=== Your instructions ===
From the data below, repeat exactly the lines from the line with "curve = bpy.data.curves.new(name" to the line with "tmp = bpy.data.objects.new(name", both included.

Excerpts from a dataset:
= = = =

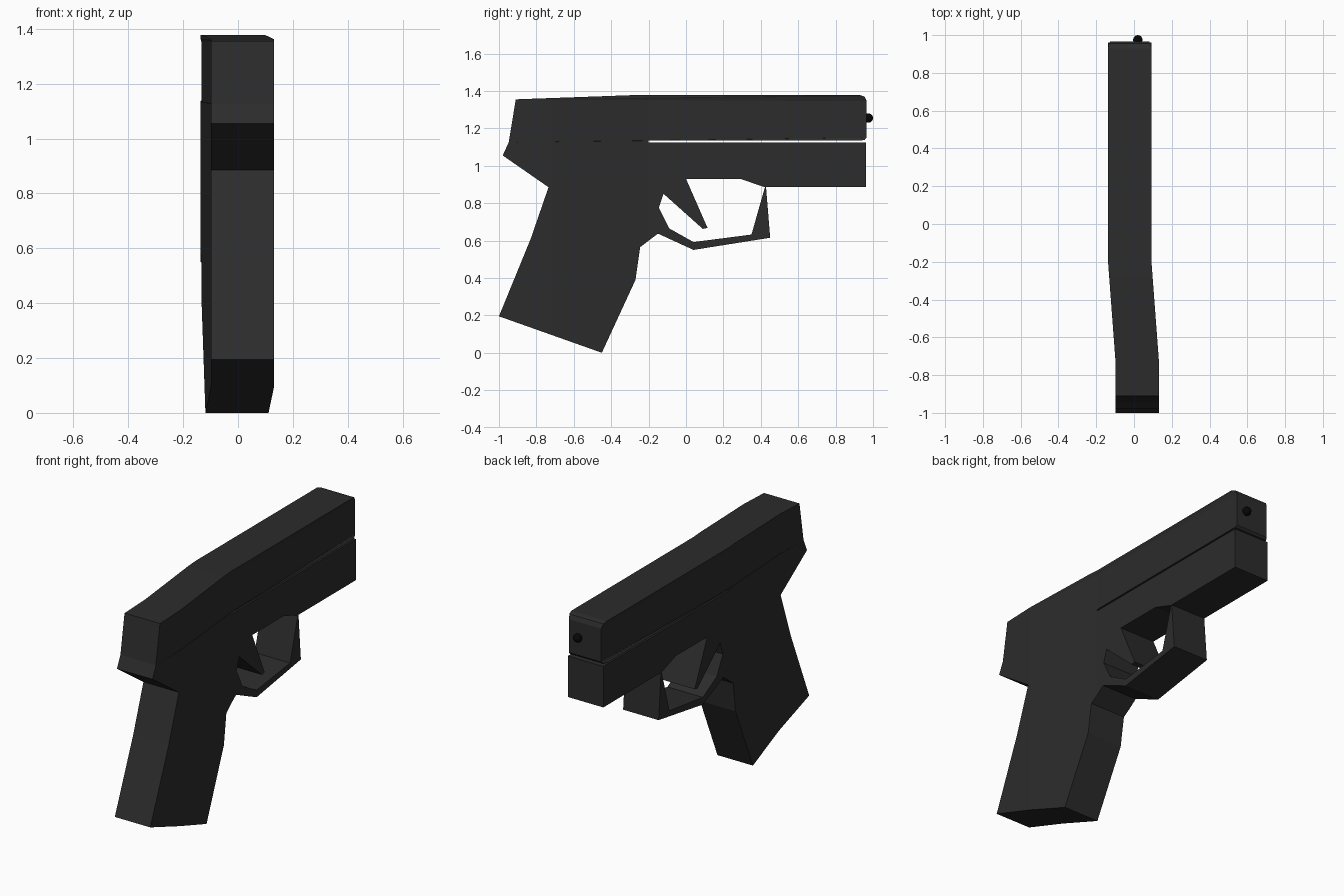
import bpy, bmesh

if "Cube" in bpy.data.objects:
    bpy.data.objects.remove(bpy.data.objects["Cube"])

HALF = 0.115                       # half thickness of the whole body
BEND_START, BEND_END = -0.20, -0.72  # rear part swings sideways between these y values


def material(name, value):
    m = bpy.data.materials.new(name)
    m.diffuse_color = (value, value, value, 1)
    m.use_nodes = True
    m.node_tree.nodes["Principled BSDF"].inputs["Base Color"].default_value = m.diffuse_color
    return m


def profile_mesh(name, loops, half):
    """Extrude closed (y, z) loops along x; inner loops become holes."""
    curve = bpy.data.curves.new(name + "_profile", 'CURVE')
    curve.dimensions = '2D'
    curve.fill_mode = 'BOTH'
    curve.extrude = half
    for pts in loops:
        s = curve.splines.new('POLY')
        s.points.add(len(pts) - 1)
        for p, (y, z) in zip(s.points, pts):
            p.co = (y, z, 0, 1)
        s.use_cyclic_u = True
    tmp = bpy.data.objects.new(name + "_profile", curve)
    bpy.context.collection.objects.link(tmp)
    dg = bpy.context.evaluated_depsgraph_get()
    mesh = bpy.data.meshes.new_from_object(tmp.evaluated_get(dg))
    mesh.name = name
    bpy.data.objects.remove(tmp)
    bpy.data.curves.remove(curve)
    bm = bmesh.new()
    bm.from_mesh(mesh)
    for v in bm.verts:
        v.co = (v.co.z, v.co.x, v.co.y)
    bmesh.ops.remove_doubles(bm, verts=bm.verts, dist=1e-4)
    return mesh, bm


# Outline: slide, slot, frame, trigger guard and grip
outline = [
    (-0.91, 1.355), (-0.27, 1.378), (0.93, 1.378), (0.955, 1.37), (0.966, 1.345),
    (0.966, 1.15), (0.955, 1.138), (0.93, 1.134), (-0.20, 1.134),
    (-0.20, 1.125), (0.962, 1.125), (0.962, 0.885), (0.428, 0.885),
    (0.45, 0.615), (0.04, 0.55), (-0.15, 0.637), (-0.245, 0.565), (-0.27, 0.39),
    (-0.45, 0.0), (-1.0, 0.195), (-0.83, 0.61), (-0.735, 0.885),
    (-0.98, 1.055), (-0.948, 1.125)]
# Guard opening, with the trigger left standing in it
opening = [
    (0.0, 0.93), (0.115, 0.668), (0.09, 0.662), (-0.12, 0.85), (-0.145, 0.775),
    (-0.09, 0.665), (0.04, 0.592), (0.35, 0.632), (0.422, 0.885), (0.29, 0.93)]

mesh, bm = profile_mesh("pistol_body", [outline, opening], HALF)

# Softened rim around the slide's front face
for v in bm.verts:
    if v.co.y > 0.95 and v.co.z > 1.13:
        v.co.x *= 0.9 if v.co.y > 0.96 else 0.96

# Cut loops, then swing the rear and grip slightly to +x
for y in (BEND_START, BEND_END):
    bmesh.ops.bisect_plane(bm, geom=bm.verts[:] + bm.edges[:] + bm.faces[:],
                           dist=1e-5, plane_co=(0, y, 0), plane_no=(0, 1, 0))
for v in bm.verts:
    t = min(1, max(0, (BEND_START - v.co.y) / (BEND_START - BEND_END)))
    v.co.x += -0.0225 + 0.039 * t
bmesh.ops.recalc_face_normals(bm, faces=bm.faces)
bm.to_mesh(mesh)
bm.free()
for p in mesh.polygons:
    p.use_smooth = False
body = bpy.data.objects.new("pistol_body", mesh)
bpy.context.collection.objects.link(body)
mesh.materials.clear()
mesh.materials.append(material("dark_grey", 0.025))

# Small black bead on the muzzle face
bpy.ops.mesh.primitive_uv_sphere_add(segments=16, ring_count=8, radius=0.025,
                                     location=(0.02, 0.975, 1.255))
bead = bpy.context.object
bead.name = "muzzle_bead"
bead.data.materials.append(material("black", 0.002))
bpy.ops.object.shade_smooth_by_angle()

= = = =

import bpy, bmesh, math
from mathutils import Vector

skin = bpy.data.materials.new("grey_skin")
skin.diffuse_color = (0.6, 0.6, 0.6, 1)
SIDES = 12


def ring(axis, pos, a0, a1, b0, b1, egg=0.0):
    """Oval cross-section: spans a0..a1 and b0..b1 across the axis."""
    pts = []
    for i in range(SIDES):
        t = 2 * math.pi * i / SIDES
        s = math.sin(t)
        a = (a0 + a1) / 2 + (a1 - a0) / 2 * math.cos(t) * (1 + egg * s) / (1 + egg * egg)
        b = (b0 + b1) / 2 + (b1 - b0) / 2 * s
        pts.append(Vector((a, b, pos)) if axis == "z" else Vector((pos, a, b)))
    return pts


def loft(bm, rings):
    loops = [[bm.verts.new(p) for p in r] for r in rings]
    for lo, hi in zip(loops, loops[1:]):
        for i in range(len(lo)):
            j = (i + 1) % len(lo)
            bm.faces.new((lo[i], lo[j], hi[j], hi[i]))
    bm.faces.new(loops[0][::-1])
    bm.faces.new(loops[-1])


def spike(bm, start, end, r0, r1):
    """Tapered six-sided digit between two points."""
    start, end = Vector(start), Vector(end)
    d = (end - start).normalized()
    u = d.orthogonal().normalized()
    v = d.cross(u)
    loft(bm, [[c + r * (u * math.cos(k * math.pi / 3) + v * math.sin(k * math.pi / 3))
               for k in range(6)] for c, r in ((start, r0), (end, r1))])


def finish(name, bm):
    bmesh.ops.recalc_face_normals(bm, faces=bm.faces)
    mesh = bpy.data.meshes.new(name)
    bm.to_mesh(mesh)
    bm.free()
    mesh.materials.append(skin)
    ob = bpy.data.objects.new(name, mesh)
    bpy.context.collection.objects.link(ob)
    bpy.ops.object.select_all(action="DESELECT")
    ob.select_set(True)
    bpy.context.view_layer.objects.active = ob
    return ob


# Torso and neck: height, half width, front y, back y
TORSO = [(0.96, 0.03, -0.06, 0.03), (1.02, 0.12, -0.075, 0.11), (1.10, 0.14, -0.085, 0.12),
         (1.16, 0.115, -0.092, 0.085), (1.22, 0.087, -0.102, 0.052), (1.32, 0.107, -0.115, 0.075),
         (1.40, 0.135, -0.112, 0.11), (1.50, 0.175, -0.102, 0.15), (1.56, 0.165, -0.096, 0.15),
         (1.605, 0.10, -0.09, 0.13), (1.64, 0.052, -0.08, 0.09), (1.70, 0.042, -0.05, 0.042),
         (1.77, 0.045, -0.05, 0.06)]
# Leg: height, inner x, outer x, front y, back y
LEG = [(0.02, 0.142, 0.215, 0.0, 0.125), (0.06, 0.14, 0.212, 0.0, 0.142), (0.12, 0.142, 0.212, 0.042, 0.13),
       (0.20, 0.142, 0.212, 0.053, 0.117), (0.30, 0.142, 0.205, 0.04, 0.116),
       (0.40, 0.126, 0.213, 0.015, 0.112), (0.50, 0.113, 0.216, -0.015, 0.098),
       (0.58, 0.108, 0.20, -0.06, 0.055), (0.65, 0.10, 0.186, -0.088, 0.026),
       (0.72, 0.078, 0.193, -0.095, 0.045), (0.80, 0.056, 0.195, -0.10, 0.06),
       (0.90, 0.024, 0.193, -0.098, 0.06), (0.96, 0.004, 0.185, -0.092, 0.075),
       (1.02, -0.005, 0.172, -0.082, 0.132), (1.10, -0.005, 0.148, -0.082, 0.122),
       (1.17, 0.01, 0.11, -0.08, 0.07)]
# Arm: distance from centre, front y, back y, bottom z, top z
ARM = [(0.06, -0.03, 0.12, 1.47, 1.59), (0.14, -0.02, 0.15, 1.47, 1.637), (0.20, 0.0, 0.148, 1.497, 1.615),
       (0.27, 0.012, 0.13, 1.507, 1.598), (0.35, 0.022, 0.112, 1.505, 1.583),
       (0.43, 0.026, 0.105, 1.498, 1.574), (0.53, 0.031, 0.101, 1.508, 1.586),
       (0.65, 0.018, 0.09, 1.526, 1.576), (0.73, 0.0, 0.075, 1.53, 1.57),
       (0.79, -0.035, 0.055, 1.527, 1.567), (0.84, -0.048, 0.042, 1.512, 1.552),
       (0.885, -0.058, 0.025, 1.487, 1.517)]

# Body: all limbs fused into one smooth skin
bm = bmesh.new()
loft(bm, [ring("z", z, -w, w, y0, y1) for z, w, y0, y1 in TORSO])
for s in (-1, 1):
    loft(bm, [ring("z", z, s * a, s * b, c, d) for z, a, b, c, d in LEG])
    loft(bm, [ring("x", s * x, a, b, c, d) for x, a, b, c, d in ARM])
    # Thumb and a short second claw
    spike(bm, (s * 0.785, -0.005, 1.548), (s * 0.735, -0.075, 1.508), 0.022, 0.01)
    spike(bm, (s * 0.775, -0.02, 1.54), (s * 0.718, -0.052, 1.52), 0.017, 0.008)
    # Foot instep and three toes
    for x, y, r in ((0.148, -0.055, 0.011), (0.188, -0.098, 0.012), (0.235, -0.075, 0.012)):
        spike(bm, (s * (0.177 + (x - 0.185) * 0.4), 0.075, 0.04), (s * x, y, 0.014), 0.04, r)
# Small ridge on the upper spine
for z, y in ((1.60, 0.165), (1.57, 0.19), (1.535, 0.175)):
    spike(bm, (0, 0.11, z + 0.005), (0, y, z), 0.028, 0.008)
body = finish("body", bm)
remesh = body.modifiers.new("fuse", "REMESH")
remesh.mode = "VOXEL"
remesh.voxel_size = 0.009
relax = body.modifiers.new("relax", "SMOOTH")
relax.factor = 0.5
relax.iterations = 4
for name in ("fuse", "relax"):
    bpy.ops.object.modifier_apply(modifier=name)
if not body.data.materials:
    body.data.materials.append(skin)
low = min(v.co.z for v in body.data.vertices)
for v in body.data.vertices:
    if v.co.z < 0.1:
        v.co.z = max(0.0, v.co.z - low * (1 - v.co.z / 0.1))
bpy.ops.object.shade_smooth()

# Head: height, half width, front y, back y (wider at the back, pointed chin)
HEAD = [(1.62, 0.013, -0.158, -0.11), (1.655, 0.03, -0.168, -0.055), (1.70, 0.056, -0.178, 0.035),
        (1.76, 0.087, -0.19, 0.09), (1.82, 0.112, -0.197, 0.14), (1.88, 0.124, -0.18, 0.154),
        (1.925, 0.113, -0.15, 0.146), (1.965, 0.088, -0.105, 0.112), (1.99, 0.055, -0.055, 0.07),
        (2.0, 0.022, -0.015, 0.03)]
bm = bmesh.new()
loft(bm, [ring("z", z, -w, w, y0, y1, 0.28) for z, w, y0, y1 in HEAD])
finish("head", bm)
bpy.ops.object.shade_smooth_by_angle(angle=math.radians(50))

= = = =

=== Exercise answer ===
    curve = bpy.data.curves.new(name + "_profile", 'CURVE')
    curve.dimensions = '2D'
    curve.fill_mode = 'BOTH'
    curve.extrude = half
    for pts in loops:
        s = curve.splines.new('POLY')
        s.points.add(len(pts) - 1)
        for p, (y, z) in zip(s.points, pts):
            p.co = (y, z, 0, 1)
        s.use_cyclic_u = True
    tmp = bpy.data.objects.new(name + "_profile", curve)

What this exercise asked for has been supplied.